### Supplied entries
───

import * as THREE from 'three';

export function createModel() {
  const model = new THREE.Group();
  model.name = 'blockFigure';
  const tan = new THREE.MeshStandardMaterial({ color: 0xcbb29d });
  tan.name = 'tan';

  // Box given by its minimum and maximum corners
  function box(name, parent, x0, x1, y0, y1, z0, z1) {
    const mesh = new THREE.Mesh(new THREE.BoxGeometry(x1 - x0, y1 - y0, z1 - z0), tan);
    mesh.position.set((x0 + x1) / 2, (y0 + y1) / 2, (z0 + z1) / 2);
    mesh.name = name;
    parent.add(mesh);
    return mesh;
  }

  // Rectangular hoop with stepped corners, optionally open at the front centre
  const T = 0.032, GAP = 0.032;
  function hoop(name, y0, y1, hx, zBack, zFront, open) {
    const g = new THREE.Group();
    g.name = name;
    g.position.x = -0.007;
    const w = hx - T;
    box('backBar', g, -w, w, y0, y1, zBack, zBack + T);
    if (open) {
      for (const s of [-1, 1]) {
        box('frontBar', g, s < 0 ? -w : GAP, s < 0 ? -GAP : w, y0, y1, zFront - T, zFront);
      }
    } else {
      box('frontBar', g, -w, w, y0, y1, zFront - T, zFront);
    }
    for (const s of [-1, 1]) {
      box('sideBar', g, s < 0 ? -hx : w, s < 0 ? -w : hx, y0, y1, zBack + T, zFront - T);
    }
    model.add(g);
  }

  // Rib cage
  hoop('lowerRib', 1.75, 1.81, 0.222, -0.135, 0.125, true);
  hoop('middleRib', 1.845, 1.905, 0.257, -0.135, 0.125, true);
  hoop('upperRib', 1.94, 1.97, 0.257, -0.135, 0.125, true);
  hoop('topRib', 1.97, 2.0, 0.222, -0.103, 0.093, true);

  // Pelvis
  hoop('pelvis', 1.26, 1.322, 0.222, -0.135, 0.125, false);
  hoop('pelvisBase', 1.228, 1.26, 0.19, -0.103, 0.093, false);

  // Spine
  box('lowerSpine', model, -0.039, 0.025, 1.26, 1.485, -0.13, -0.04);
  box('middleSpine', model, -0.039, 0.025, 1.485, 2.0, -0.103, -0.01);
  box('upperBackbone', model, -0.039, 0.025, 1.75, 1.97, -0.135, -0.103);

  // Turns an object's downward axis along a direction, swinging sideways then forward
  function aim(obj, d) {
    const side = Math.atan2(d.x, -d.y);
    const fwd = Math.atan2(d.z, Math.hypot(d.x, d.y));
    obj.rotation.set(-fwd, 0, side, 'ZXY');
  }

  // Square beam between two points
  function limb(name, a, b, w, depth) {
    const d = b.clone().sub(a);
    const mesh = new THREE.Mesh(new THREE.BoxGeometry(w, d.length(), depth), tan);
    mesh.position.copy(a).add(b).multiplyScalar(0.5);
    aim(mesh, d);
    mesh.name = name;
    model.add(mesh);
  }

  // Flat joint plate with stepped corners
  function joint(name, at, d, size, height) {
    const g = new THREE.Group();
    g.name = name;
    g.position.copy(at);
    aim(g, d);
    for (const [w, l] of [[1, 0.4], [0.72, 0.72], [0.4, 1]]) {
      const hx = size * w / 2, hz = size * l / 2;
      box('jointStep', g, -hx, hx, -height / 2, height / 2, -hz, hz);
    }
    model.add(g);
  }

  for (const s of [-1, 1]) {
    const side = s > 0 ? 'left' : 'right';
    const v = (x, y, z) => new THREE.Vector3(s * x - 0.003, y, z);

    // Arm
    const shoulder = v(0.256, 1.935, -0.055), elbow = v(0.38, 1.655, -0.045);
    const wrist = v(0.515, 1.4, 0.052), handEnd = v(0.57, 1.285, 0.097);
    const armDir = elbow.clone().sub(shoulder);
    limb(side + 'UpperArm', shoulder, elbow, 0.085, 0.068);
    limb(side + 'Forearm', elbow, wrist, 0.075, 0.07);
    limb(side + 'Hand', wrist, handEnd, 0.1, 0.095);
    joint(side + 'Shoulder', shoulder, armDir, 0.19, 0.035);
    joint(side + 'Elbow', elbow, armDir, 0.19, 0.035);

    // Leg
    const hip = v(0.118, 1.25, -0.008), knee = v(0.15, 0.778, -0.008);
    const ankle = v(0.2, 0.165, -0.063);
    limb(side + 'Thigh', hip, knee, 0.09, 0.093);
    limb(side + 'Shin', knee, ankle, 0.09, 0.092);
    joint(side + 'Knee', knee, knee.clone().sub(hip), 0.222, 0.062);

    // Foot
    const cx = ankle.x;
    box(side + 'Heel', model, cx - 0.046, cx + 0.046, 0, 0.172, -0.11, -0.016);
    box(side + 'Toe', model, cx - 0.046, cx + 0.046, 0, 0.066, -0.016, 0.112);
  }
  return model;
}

───

### Task goal
Take each line of the material above that holds the string "elbow" and copy it.

### Result of the exercise
    const shoulder = v(0.256, 1.935, -0.055), elbow = v(0.38, 1.655, -0.045);
    const armDir = elbow.clone().sub(shoulder);
    limb(side + 'UpperArm', shoulder, elbow, 0.085, 0.068);
    limb(side + 'Forearm', elbow, wrist, 0.075, 0.07);
    joint(side + 'Elbow', elbow, armDir, 0.19, 0.035);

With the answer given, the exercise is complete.